Now, in most trades and manufactures, division of labor has long superseded the fashion of past days, when the handicraftsman turned out articles made by his own hand from beginning to end; and now-a-days this subdivision of labor has been carried so far that it takes twenty or thirty persons to even make a pin, or a steel pen. This is, of course, greatly to the advantage of the public, whose pins or pens are turned out by millions every week; but of course each workman merely learns that particular stage of the manufacture which is committed to his charge; the fact being that single workmen, endeavoring to cover the whole ground by themselves, would soon be left far behind. Well now, I think it cannot be denied that stamp-collecting in its entirety is getting to be too much for any one person; and, if we go in for adhesives, envelopes, postcards, wrappers, and their corresponding official representatives (not to mention the thousands of fiscals of all sorts), we shall only succeed in getting together a poor stock of each.

My idea is, therefore, that, in the time to come, collectors will have to choose which branch they will take up, in order to have any chance of success. I think that this is already being done in some cases; one of my friends confines himself altogether to postcards, I go in for adhesives, and another of my friends makes a specialty of envelopes. Then, too, in the years to come, I suppose that many stamps, even now very rare, will become altogether extinct, as regards all practical purposes; for, if collectors increase for the next fifty or a hundred years at the same rate as they have done for the last ten years or so, what likelihood will there be of their obtaining obsolete stamps, which, even now, exist perhaps only in the finest collections of Europe?

Some will say that long before the period named has elapsed the rage for stamp-collecting will have passed away. I think not. I know many boys take up the pursuit eagerly for a year or two, and then thrust it aside altogether; but I fancy that, at the very least, one out of every ten perseveres; and so we find the ranks of the philatelic army are yearly swelled by new recruits, who far more than make up for our losses by death and desertion. And then, stamps are like coins; they must always have a special interest of their own, even as coins have, far beyond the artificial interest which has been created in old china, bric-a-brac, etc.; so that it must be many a long year before the dealers, philatelic publishers and album makers find their occupation gone.
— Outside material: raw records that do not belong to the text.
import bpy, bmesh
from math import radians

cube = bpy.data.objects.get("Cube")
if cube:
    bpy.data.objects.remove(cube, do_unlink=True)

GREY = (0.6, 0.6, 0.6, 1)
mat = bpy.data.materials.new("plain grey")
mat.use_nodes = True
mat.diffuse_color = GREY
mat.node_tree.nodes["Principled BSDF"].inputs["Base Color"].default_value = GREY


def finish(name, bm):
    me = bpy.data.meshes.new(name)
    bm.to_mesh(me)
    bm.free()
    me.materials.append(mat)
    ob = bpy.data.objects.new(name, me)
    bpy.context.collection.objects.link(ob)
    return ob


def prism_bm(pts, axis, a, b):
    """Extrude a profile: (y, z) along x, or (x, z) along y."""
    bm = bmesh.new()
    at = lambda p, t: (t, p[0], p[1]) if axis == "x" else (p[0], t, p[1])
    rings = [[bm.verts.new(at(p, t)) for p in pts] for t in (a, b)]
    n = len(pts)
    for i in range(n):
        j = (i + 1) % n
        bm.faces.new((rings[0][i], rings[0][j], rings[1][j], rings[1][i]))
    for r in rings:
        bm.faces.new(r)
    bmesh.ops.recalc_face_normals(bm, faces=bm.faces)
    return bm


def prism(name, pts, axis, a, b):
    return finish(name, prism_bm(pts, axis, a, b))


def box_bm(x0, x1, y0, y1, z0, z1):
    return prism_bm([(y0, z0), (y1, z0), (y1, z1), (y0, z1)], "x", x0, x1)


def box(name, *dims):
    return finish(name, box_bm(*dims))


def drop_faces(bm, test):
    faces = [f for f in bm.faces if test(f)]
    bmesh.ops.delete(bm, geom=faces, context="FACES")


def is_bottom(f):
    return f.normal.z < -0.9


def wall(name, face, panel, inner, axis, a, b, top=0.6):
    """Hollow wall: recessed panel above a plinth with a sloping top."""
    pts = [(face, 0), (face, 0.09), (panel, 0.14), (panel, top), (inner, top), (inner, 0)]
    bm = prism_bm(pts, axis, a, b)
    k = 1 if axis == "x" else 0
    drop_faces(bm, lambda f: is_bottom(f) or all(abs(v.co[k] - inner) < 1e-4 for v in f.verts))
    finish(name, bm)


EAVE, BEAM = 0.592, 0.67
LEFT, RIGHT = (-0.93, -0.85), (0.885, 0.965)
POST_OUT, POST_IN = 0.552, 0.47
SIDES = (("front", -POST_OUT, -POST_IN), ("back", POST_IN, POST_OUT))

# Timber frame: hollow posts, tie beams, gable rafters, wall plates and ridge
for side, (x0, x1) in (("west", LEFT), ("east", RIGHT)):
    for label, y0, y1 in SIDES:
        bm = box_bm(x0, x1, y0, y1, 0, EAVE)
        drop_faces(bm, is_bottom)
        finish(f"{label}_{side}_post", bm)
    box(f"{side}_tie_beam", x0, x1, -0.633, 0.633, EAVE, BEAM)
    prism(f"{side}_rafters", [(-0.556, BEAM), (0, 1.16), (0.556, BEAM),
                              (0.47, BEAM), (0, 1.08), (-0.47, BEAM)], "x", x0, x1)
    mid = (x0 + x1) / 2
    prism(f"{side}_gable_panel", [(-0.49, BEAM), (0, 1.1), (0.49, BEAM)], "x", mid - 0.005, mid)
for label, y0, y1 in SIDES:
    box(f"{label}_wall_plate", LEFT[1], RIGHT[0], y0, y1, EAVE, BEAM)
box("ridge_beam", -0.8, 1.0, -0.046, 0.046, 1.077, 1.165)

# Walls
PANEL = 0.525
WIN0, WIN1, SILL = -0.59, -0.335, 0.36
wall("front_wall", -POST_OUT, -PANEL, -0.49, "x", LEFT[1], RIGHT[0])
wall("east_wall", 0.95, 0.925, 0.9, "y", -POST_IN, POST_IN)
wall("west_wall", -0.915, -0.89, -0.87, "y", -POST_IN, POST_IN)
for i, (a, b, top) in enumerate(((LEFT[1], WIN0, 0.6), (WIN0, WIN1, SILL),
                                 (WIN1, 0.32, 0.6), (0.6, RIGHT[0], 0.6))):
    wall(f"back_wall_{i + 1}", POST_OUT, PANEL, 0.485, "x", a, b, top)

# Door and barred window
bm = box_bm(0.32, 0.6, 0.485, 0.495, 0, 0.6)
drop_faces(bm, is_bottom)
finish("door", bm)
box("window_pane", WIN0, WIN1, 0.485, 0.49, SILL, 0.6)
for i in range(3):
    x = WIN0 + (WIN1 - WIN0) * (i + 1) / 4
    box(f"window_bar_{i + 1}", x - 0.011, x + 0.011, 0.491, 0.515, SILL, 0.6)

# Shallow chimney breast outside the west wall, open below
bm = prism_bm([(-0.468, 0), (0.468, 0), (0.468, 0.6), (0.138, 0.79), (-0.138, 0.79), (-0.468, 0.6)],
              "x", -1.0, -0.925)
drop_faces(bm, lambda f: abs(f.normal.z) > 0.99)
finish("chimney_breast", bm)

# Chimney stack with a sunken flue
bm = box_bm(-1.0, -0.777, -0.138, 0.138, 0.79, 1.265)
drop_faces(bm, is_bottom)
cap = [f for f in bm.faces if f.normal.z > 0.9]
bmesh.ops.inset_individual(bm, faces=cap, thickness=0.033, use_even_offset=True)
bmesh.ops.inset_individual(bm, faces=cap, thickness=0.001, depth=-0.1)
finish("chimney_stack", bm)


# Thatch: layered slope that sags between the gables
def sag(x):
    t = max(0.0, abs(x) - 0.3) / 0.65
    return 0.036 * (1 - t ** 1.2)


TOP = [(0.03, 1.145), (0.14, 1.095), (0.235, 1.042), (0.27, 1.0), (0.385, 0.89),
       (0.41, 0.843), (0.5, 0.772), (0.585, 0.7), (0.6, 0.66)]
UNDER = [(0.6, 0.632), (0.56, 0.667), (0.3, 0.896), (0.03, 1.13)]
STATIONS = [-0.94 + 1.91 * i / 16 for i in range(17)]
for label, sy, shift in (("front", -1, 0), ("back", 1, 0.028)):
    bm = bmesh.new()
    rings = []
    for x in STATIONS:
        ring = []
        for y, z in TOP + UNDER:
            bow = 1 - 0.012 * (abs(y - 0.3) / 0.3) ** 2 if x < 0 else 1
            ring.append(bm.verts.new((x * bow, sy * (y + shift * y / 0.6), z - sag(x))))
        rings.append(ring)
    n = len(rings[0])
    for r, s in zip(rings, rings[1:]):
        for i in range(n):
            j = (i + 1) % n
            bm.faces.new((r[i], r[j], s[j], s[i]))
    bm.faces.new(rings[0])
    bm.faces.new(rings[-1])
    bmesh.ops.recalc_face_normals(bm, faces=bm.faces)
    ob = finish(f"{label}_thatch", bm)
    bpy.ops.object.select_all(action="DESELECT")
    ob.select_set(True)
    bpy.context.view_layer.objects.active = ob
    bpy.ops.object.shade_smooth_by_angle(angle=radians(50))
A generation ago, now, people would have laughed at our pursuit; indeed, as it is, I don’t know any other hobby that has been so ridiculed; and yet I know one dealer alone at the present moment who has £8,000 worth of stamps in stock; and has taken sixteen tons of paper for the printing of an album now in the press! Then, too, the proportions already assumed by our pursuit are so great, and the demand of collectors so constant and so pressing, that even great governments have found it worth their while to reprint their obsolete stamps, solely for the sale to philatelists; and smaller governments have, I am sorry to say, even manufactured (forged, I call it) new dies to print obsolete stamps of which the original dies have long since been destroyed. Of the former category I would take the United States as an example; and of the latter, Moldavia.

I think, then, we may take it for granted that none of those now living will see the end of stamp-collecting; and we must remember that it is, perhaps, the most innocent and most instructive of all the hobbies yet invented; so that the worst people can say of it is, that it is, in their idea, a waste of time and money.

But I am not writing an apology for philately; I am only supposed to be considering what will be its future. Well, I think that, as I said before, there will be a division of labor. As soon as collectors find that the matter, as a whole, is getting beyond the range of their time, understanding, and purse, they will be tolerably certain to make up their minds that a single branch of our pursuit is about all that can be properly attended to at once. Let it be distinctly understood that I am not advocating this subdivision of the subject, but merely pointing out that there is a strong probability of its becoming a necessity in the future, when the world’s stamps will be numbered by millions.